▸ Task details: Give again, word for word, every line below from the one that has "(.045, .01)], 10)" through the one that has "(-.07, .23, C)], .008)", both included, and no others.

Data extracted from a collection
++++

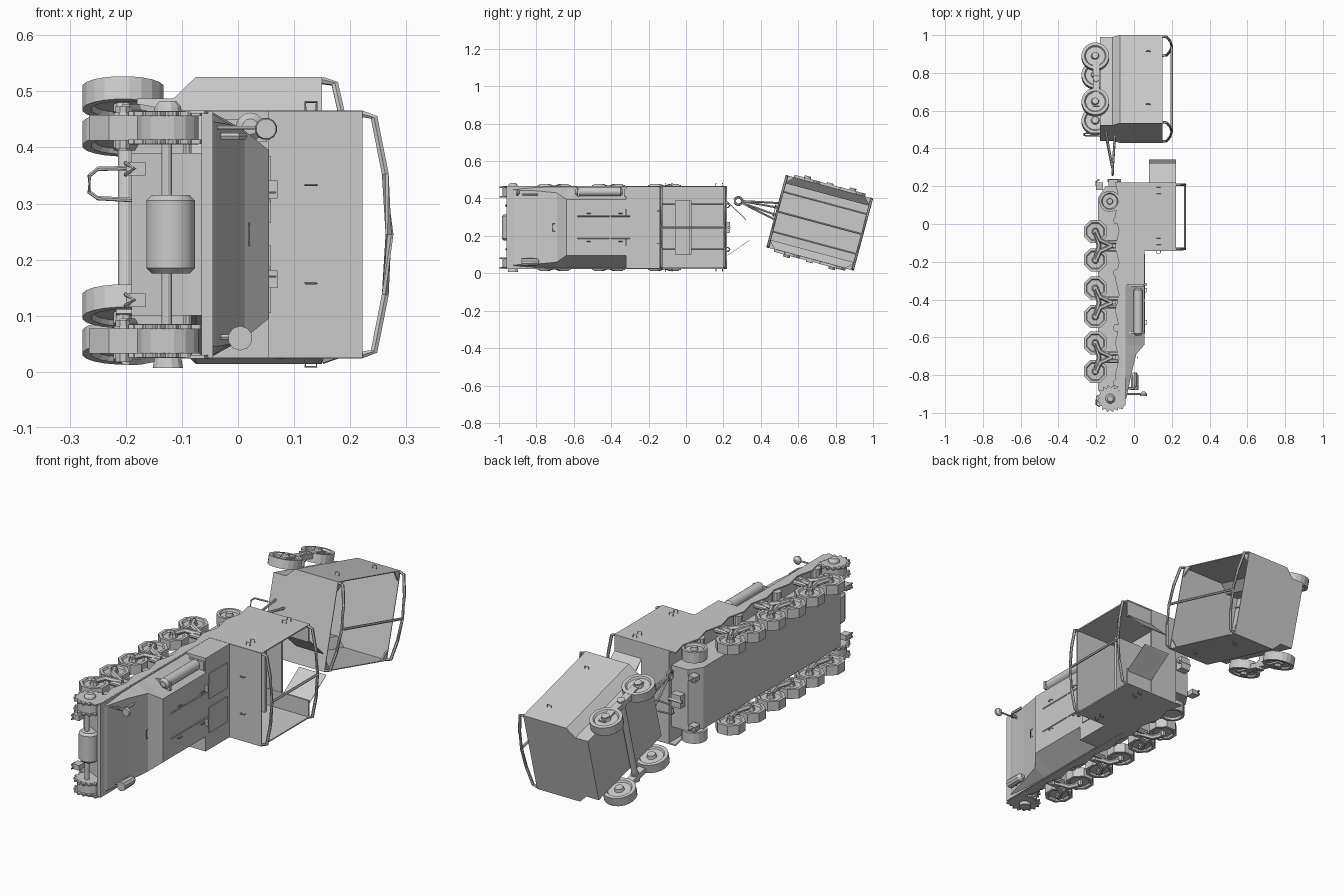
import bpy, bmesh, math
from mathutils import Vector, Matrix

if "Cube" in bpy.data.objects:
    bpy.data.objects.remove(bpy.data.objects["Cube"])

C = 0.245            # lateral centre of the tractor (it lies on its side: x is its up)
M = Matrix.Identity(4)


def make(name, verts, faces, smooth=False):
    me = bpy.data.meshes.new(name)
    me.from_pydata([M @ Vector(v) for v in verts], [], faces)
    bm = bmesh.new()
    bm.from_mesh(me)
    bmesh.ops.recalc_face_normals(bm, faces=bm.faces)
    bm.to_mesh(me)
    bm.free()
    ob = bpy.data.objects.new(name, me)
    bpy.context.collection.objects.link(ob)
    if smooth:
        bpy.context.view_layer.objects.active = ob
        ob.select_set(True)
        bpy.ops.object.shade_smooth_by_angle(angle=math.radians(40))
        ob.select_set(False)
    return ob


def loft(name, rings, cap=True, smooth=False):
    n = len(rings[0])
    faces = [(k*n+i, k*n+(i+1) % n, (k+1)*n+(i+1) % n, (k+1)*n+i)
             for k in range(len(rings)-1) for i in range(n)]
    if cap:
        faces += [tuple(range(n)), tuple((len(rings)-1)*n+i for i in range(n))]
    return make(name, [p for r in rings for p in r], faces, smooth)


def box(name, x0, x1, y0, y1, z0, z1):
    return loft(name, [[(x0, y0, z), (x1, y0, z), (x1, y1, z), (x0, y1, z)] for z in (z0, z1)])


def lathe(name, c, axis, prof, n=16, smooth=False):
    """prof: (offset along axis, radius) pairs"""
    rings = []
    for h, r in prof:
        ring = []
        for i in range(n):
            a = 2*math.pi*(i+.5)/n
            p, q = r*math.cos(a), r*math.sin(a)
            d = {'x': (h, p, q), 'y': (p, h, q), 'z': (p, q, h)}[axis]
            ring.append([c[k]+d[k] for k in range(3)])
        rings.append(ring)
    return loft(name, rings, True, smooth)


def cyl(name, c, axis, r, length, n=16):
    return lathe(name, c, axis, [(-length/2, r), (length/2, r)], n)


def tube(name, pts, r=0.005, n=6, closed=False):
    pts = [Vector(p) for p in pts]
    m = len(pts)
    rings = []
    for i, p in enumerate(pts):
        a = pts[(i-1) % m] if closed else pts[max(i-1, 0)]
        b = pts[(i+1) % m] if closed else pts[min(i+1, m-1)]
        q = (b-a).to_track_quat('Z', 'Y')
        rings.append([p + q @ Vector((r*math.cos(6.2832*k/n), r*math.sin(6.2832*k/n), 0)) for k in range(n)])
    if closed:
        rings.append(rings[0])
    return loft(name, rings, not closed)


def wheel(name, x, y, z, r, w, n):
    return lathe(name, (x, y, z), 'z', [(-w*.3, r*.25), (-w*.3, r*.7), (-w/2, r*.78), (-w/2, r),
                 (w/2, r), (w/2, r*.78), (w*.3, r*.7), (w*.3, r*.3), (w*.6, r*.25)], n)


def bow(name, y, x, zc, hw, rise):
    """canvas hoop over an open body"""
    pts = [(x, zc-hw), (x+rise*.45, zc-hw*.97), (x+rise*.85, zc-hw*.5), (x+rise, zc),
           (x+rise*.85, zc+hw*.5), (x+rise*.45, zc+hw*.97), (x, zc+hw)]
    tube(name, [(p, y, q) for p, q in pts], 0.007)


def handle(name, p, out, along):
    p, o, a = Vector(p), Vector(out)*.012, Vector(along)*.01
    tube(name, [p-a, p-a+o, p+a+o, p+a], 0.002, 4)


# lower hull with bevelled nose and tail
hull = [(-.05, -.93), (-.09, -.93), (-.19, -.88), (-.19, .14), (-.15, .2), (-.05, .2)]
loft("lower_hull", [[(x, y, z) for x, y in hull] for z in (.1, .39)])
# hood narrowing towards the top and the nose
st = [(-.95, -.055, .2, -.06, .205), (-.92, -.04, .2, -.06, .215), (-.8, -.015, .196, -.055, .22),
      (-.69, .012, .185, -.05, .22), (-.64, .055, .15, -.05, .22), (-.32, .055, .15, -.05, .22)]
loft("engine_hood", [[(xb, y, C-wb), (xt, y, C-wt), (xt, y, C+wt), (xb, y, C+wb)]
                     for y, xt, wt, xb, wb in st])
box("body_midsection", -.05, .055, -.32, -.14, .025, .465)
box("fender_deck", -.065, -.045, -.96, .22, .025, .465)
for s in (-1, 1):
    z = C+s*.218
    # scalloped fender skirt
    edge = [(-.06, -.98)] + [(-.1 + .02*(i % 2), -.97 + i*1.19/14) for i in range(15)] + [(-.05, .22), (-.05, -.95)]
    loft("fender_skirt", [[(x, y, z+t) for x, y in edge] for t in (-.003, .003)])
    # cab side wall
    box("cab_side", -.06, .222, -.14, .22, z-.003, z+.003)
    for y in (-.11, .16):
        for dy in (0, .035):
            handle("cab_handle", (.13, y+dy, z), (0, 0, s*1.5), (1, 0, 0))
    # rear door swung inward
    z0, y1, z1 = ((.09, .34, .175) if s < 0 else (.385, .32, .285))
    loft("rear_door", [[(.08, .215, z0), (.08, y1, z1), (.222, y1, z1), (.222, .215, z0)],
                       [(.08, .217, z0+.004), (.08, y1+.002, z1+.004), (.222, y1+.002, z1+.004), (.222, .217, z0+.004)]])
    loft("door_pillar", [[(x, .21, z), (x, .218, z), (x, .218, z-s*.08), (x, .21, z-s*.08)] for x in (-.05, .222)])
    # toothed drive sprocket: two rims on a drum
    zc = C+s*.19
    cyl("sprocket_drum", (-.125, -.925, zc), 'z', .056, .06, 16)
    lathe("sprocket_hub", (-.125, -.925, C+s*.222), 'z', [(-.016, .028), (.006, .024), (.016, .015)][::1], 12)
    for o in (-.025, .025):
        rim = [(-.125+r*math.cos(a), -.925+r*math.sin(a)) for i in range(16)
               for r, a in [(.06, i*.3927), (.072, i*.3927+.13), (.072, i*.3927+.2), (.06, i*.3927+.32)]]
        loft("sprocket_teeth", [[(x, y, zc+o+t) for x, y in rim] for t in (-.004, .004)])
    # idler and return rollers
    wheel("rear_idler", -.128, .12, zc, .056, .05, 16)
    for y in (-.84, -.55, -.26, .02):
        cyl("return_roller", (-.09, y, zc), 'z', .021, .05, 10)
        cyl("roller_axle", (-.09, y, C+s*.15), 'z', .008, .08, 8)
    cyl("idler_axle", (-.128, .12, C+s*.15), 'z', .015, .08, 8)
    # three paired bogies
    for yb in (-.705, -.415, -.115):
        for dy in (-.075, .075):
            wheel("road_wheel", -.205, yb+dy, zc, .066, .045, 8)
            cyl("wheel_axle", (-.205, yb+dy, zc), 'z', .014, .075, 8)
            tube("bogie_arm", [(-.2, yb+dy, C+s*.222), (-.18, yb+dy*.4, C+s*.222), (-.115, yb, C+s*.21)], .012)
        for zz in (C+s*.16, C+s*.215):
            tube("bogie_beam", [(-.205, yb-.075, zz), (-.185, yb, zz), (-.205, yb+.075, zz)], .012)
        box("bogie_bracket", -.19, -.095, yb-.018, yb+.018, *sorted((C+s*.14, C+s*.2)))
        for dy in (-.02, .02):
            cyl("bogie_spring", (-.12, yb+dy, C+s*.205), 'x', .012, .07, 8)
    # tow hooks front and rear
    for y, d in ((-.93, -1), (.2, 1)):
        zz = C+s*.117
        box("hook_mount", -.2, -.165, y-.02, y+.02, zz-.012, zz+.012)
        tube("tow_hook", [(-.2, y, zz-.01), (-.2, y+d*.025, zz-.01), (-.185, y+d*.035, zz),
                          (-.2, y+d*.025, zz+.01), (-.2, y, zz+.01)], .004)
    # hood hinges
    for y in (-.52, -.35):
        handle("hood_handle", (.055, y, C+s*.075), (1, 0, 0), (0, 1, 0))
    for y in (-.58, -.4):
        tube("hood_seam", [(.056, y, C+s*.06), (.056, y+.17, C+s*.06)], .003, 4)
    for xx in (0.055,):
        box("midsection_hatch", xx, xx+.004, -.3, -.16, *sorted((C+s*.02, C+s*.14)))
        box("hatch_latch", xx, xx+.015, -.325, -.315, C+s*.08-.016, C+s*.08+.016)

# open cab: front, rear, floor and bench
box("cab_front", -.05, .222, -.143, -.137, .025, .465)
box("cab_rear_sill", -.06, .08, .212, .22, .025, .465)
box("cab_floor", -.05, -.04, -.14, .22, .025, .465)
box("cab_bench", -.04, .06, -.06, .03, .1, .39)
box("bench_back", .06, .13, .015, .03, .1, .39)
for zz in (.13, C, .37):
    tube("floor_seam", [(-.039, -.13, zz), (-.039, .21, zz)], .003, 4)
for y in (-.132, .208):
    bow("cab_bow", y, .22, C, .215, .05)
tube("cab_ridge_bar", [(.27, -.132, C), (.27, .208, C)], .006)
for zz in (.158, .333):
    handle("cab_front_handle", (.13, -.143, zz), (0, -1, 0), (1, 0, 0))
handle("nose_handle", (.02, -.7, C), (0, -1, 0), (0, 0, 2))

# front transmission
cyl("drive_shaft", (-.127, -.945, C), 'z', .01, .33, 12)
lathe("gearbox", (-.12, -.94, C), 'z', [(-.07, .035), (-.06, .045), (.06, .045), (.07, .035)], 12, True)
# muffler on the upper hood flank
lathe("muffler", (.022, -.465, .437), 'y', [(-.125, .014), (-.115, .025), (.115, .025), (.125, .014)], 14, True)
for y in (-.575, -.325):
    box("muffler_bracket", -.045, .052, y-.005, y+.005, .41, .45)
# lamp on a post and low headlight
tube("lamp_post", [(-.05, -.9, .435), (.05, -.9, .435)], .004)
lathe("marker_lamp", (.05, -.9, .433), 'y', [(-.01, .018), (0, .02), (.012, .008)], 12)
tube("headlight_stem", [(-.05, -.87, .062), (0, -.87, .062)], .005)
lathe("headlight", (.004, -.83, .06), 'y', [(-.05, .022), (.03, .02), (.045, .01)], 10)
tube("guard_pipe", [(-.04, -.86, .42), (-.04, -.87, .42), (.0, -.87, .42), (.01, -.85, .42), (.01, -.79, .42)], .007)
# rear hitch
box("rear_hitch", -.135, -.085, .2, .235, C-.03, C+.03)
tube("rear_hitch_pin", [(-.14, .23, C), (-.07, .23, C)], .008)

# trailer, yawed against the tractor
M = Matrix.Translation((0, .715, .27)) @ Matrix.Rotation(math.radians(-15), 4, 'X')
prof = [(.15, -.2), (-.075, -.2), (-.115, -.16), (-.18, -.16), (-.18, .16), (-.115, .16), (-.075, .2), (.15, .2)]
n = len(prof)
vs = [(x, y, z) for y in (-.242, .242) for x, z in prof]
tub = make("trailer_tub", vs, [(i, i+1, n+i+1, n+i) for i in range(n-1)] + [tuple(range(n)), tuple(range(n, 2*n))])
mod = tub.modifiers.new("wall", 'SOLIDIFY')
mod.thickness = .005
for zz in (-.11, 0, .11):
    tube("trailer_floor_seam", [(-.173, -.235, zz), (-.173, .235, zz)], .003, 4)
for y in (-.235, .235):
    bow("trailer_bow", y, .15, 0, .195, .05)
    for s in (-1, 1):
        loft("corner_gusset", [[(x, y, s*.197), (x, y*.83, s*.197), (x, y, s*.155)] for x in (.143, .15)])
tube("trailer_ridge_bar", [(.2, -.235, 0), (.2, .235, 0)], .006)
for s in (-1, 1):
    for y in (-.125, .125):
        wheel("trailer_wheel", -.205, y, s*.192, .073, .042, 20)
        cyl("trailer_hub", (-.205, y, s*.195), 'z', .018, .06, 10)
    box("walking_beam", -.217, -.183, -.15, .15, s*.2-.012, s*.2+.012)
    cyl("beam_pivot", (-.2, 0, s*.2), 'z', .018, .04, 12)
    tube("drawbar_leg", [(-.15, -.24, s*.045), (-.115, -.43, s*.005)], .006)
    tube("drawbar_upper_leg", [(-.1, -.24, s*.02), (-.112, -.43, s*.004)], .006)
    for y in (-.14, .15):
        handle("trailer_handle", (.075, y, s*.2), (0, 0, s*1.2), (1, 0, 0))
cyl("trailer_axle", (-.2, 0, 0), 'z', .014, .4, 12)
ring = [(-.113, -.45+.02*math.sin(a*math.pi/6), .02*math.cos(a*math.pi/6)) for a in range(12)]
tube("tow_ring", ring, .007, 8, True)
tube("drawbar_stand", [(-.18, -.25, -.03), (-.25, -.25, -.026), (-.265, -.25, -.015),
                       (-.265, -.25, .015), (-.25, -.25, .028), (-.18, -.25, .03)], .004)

++++

▸ Answer area:
lathe("headlight", (.004, -.83, .06), 'y', [(-.05, .022), (.03, .02), (.045, .01)], 10)
tube("guard_pipe", [(-.04, -.86, .42), (-.04, -.87, .42), (.0, -.87, .42), (.01, -.85, .42), (.01, -.79, .42)], .007)
# rear hitch
box("rear_hitch", -.135, -.085, .2, .235, C-.03, C+.03)
tube("rear_hitch_pin", [(-.14, .23, C), (-.07, .23, C)], .008)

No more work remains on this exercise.